University officials said Facilities Management removed the pillars — 47 of the 57 on the campus — because some were misleading. Others were damaged during snow removal and lawn maintenance, and their usage across campus was inconsistent; newer buildings didn’t have any.
The department removed the pillars without warning the President’s Commission on Disability Issues, which advises the administration on issues of concern to people with disabilities, commission officials said.
In December, then-interim chief diversity officer Roger Worthington arranged a meeting between the commission and representatives from Facilities Management. Afterward, the department recognized the need for accessible entrance-markers, said Ana Palla-Kane, one of the commission’s chairs.
But it wasn’t until May that Worthington set up a meeting between the commission and Carlo Colella, this university’s administration and finance vice president, to get the pillars replaced.
For Palla-Kane, though, the pillars’ return is still a victory.
“We’ve been having so many conversations with people that I consider this to be an accomplishment,” she said. “That’s why we really exist — to advise on issues.”
The funding needed to replace the pillars came from this university’s landscape construction operations budget, Jennings wrote. It was a critical expenditure, Palla-Kane said.
“Most of the buildings, their main entrances have stairs,” Palla-Kane said. “If you don’t have a lot of the knowledge of where you are going, it might take you 10 minutes to find the accessible entrance. That’s why marking with the pillars is important.”
William Shawhan, a sophomore agricultural and resource economics major can vouch for this.
Shawhan, who uses a motorized wheelchair, visited the Chemical and Nuclear Engineering Building last year, when most of the pillars were missing from campus. Since there wasn’t a marker pointing out the entrance with an automatic door button, he didn’t know that one existed.
“Fortunately, I was with someone who could open the door for me, but if I was by myself, I would have had to wait for someone to come along to open the door,” Shawhan wrote in an email. “An accessible entrance marker pointing toward the door with the automatic door opening button would have helped me get into that building a lot.”
With the pillars back up, Shawhan wrote that he can now quickly and safely find his way around campus.
The previous lack of markers had also made it difficult to find accessible pathways for students who were temporarily disabled by leg injuries or who were carrying a heavy load for a presentation, said JoEllen Barnhart, a lecturer in the agriculture and natural resources college.

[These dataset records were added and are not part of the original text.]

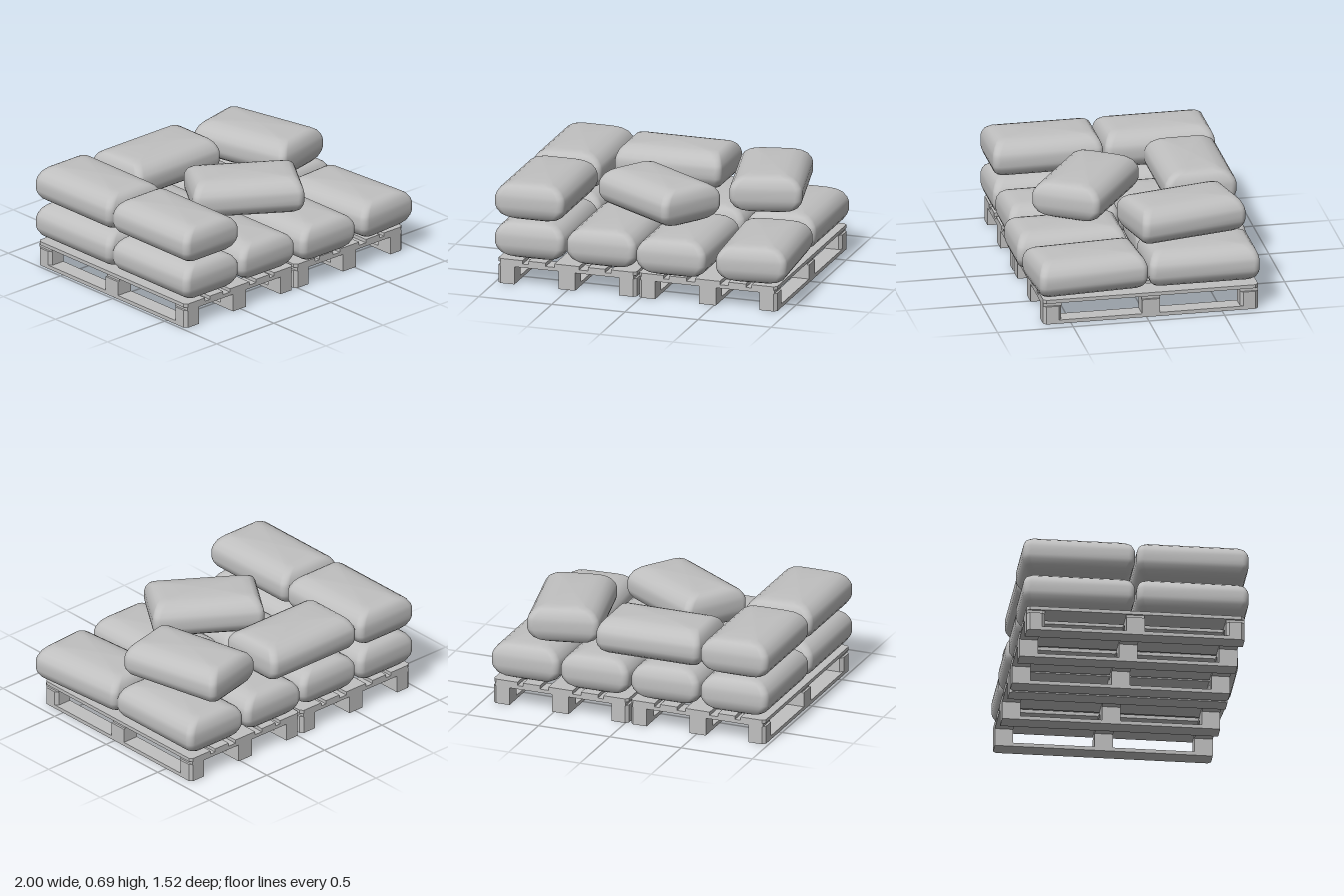
import * as THREE from 'three';

const grey = new THREE.MeshStandardMaterial({ color: 0xc0c0c0 });
grey.name = 'plain grey';

function addMesh(parent, geometry, name, x, y, z) {
  const mesh = new THREE.Mesh(geometry, grey);
  mesh.name = name;
  mesh.position.set(x, y, z);
  parent.add(mesh);
  return mesh;
}

// Filled sack: rounded rectangles stacked along a pillow profile
function sackGeometry(width = 0.475, length = 0.73) {
  // [inset amount, height, scale toward the middle], from the waist up
  const upper = [
    [0, 0.03, 1], [0.08, 0.055, 1], [0.3, 0.087, 1], [0.62, 0.108, 1],
    [1, 0.12, 1], [1, 0.125, 0.84], [1, 0.13, 0.5], [1, 0.132, 0],
  ];
  const lower = upper.map(([f, y, s]) => [f, -y, s]).reverse();
  const rings = [...lower, [0, 0, 1], ...upper];
  const radius = 0.045, arc = 6, count = 4 * (arc + 1);
  const positions = [], index = [];
  for (const [f, y, s] of rings) {
    const hx = width / 2 - 0.1 * f - radius;
    const hz = length / 2 - 0.06 * f - radius;
    for (let corner = 0; corner < 4; corner++) {
      const sx = corner === 0 || corner === 3 ? 1 : -1;
      const sz = corner < 2 ? 1 : -1;
      for (let i = 0; i <= arc; i++) {
        const a = (corner + i / arc) * Math.PI / 2;
        positions.push(s * (sx * hx + radius * Math.cos(a)), y, s * (sz * hz + radius * Math.sin(a)));
      }
    }
  }
  for (let r = 0; r < rings.length - 1; r++) {
    for (let i = 0; i < count; i++) {
      const a = r * count + i, b = r * count + (i + 1) % count;
      index.push(a, a + count, b, b, a + count, b + count);
    }
  }
  const geometry = new THREE.BufferGeometry();
  geometry.setAttribute('position', new THREE.Float32BufferAttribute(positions, 3));
  geometry.setIndex(index);
  geometry.computeVertexNormals();
  return geometry;
}

// Upright slab with the two corners on one side (+1 or -1) cut off
function chamferedSlab(width, height, depth, side) {
  const x = side * width / 2, z = depth / 2, c = 0.02;
  const shape = new THREE.Shape([
    [-x, -z], [x - side * c, -z], [x, -z + c], [x, z - c], [x - side * c, z], [-x, z],
  ].map(([px, pz]) => new THREE.Vector2(px, pz)));
  const geometry = new THREE.ExtrudeGeometry(shape, { depth: height, bevelEnabled: false });
  geometry.rotateX(-Math.PI / 2);
  geometry.translate(0, -height / 2, 0);
  return geometry;
}

function makePallet(centreX) {
  const pallet = new THREE.Group();
  pallet.name = 'pallet';
  pallet.position.set(centreX, 0, -0.03);
  const length = 1.42, width = 0.945;
  const slab = (w, h, d, side) =>
    side ? chamferedSlab(w, h, d, side) : new THREE.BoxGeometry(w, h, d);

  // Three runners, each carrying three blocks
  for (const side of [-1, 0, 1]) {
    const x = side * (width - 0.115) / 2;
    addMesh(pallet, slab(0.115, 0.025, length, side), 'runner', x, 0.0125, 0);
    for (const end of [-1, 0, 1]) {
      addMesh(pallet, slab(0.115, 0.096, 0.12, end ? side : 0), 'block',
        x, 0.073, end * (length - 0.12) / 2);
    }
  }
  // Cross boards
  for (const end of [-1, 0, 1]) {
    addMesh(pallet, new THREE.BoxGeometry(width - 0.03, 0.024, 0.12), 'crossBoard',
      0, 0.132, end * (length - 0.12) / 2);
  }
  // Deck boards, alternating wide and narrow
  const deck = [[-0.387, 0.17, -1], [-0.203, 0.118, 0], [0, 0.17, 0], [0.203, 0.118, 0], [0.387, 0.17, 1]];
  for (const [x, w, side] of deck) {
    addMesh(pallet, slab(w, 0.024, length, side), 'deckBoard', x, 0.155, 0);
  }
  return pallet;
}

export function createModel() {
  const model = new THREE.Group();
  model.name = 'loadedPallets';
  model.add(makePallet(-0.507), makePallet(0.455));

  const geometry = sackGeometry();
  const layers = [
    // lower layer: x, z, turn
    { name: 'lowerSack', y: 0.3, sacks: [
      [-0.762, -0.397, 0], [-0.272, -0.387, 0], [0.218, -0.397, 0], [0.708, -0.387, 0],
      [-0.762, 0.343, 0], [-0.272, 0.343, 0], [0.22, 0.388, 0], [0.735, 0.365, 0.075],
    ] },
    // upper layer, loosely thrown on
    { name: 'upperSack', y: 0.56, sacks: [
      [-0.762, -0.397, 0], [-0.762, 0.343, 0], [-0.15, -0.512, Math.PI / 2],
      [-0.035, 0.205, 0.98], [0.555, -0.305, 0.22],
    ] },
  ];
  for (const { name, y, sacks } of layers) {
    for (const [x, z, turn] of sacks) {
      addMesh(model, geometry, name, x, y, z).rotation.y = turn;
    }
  }
  return model;
}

“If you don’t know your way, it can take you so much longer to find your way,” said Barnhart, who sits on the commission. “Students end up being late for lecture and missing important bits of information.”
Palla-Kane said the replacement of the pillars isn’t just important to individuals with disabilities. The markers help people with injuries, too, for example.

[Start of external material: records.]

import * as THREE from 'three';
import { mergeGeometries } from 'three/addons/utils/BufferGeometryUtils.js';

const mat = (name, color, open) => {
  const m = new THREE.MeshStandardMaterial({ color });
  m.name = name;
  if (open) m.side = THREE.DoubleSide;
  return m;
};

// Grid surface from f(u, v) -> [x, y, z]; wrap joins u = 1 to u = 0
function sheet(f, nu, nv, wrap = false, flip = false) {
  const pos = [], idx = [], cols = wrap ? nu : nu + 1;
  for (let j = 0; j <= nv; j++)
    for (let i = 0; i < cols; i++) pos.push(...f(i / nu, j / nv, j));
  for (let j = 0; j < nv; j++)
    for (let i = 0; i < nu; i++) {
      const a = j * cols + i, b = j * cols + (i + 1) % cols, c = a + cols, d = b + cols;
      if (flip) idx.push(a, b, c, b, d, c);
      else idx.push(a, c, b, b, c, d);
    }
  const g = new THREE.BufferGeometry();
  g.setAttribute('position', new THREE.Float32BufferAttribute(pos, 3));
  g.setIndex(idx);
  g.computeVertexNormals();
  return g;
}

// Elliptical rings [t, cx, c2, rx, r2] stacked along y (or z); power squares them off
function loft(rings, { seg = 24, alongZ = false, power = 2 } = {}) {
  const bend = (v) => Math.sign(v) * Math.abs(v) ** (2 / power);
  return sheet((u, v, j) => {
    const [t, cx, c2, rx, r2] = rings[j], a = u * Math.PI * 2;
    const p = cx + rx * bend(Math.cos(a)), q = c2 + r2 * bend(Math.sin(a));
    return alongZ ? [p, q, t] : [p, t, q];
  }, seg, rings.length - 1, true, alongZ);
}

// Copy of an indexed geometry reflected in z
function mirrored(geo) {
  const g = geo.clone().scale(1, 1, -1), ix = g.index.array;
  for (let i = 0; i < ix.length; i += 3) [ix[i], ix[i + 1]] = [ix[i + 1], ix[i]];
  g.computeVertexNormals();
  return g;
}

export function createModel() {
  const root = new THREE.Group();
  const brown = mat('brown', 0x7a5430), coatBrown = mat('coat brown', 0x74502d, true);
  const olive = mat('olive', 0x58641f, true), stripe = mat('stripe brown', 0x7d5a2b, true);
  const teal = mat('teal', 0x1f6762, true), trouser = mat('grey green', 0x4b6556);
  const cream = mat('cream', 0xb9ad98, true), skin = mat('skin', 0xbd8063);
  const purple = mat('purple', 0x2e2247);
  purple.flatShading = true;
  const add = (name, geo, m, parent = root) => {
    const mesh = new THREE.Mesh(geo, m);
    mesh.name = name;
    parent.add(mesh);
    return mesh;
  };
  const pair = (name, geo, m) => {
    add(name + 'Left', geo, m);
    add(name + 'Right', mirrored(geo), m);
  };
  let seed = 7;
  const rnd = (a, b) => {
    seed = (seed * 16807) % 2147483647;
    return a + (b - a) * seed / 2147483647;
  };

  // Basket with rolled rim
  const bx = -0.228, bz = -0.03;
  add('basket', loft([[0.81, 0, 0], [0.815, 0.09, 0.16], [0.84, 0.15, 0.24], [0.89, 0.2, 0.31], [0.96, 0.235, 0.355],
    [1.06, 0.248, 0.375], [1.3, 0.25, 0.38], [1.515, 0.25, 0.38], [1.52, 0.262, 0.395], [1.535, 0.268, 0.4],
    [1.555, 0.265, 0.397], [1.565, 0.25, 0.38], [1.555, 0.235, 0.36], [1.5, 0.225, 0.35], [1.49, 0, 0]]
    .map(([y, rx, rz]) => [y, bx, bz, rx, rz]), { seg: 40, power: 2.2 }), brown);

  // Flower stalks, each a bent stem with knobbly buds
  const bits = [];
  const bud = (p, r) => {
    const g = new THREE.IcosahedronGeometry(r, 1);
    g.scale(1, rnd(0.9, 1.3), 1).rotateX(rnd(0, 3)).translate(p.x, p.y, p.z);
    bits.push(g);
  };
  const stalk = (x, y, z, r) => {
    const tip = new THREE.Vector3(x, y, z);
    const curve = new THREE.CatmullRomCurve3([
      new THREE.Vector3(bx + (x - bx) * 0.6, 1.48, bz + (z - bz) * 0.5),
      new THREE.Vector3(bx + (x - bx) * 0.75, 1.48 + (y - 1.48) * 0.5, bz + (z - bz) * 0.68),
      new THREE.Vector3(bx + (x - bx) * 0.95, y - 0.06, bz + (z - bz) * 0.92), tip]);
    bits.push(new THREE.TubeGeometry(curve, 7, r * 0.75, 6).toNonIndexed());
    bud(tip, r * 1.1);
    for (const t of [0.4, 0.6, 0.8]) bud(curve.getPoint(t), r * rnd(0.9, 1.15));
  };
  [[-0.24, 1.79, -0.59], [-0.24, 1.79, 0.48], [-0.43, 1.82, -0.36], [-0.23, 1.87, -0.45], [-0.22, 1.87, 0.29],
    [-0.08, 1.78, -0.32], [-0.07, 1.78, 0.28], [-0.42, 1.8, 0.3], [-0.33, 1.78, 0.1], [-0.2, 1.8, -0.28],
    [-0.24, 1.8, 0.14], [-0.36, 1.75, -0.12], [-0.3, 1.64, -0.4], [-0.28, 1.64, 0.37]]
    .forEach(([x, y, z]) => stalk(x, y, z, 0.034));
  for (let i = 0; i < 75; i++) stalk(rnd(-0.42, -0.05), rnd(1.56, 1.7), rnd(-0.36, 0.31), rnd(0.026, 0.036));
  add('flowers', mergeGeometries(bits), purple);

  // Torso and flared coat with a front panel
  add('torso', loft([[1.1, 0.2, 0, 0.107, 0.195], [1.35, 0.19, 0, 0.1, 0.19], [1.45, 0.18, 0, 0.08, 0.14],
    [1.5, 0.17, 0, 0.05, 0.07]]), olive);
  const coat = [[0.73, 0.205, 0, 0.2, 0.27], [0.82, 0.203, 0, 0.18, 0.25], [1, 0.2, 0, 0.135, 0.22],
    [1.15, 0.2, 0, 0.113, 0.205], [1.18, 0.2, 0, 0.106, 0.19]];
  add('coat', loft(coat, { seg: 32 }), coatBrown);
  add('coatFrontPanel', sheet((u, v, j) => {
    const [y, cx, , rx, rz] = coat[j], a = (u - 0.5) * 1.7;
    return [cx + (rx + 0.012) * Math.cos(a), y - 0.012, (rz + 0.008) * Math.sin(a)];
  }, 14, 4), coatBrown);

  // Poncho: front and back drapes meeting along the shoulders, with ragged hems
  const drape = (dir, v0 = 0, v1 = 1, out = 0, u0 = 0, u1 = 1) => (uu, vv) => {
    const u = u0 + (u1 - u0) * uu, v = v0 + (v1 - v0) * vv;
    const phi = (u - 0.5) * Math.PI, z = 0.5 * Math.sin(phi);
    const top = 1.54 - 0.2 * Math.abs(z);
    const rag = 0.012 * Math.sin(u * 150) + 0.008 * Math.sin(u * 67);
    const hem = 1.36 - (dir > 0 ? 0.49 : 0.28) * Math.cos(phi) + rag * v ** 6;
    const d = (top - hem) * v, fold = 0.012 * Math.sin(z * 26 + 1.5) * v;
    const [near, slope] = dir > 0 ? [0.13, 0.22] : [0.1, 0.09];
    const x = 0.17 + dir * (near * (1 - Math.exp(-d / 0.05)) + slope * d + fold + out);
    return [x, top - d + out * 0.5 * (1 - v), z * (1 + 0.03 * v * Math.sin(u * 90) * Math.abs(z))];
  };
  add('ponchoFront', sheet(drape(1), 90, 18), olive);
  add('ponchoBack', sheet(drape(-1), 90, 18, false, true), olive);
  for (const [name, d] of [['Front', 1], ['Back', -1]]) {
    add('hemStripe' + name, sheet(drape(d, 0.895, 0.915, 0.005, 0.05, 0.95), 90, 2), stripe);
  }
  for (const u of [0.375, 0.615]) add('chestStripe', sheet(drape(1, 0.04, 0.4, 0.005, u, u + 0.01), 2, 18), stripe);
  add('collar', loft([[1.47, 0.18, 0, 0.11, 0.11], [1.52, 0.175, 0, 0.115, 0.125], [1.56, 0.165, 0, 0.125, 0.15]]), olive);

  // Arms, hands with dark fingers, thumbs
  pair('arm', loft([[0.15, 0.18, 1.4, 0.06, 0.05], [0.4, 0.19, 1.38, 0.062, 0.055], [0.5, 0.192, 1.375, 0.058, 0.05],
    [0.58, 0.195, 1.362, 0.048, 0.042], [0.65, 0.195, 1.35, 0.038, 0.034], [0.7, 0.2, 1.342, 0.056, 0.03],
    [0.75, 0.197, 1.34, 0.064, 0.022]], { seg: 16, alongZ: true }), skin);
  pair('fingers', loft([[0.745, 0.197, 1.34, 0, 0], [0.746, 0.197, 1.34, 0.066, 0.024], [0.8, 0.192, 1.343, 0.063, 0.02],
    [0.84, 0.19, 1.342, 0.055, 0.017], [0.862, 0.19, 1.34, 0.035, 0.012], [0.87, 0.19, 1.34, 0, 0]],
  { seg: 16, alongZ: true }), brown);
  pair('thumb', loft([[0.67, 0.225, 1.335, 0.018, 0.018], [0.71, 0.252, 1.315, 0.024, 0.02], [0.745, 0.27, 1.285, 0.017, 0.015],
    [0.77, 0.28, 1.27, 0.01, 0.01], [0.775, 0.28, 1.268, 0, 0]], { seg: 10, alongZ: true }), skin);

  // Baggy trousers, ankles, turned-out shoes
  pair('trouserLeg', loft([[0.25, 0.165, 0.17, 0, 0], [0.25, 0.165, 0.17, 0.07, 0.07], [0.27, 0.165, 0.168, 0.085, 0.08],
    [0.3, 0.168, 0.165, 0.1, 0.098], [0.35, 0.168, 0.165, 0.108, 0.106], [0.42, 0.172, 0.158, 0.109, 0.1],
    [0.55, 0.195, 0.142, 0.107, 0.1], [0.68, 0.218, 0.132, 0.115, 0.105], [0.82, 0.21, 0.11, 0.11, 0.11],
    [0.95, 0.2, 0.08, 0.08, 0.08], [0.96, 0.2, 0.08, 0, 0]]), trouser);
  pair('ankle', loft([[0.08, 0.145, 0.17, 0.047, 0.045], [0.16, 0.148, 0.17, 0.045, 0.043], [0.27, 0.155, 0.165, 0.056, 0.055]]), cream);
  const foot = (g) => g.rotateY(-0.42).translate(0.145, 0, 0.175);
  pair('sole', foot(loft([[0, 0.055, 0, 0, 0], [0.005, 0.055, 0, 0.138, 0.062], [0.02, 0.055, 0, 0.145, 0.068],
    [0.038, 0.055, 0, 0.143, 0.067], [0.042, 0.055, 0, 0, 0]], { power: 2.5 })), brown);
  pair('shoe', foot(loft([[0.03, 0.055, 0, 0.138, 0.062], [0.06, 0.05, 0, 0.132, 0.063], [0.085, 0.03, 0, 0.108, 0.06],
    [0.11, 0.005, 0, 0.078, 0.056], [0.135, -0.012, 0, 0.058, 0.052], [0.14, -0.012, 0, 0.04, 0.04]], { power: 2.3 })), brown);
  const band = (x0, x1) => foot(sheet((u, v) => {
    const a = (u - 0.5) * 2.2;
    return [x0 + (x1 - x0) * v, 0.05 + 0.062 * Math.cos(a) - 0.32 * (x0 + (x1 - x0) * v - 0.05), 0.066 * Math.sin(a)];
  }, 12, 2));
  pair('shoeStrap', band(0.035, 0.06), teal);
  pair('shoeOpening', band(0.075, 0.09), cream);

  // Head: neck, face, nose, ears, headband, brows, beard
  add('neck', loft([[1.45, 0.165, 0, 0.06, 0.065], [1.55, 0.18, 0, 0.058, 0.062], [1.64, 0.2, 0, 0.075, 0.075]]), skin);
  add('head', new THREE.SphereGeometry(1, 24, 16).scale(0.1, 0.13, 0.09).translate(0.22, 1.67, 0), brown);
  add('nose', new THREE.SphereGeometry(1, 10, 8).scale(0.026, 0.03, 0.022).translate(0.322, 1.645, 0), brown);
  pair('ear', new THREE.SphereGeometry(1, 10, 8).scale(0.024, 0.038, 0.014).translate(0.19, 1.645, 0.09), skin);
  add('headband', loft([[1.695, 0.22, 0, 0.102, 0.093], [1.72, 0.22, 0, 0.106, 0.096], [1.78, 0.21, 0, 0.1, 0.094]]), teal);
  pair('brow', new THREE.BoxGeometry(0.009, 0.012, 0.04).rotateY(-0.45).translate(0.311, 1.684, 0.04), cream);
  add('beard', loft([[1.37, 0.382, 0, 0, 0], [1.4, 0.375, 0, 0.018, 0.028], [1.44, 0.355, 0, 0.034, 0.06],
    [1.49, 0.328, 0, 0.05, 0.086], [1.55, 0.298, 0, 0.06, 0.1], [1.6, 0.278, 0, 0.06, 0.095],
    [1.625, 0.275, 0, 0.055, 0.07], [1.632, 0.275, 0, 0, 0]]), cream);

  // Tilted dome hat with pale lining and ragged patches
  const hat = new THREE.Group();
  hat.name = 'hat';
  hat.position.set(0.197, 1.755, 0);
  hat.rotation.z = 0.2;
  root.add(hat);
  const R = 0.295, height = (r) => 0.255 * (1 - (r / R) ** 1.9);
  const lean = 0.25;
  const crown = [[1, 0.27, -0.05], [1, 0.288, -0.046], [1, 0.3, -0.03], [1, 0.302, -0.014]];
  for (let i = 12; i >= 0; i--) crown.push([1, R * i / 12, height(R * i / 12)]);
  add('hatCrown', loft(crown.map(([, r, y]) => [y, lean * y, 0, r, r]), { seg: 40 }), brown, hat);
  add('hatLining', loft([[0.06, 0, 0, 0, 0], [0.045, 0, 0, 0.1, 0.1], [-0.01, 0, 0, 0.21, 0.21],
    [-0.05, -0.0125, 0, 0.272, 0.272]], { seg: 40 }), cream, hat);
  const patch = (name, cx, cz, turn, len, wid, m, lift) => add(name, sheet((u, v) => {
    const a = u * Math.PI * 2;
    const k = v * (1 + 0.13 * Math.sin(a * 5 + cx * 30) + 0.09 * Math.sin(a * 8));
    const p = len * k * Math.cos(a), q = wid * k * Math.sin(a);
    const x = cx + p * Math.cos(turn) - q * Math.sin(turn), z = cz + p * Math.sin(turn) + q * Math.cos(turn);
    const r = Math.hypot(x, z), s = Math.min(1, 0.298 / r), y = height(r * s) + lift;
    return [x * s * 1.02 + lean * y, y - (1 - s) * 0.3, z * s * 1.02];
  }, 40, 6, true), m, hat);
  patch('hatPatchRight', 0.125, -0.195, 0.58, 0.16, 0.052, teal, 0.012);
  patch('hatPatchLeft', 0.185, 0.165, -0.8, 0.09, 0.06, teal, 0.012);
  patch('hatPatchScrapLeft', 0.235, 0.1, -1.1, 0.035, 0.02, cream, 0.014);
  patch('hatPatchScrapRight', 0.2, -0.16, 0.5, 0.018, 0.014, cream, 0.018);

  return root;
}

“It’s extremely important for everybody,” she said.
CORRECTION: Due to an editing error, a previous version of this story incorrectly attributed a quote to JoEllen Barnhart. This story has been updated.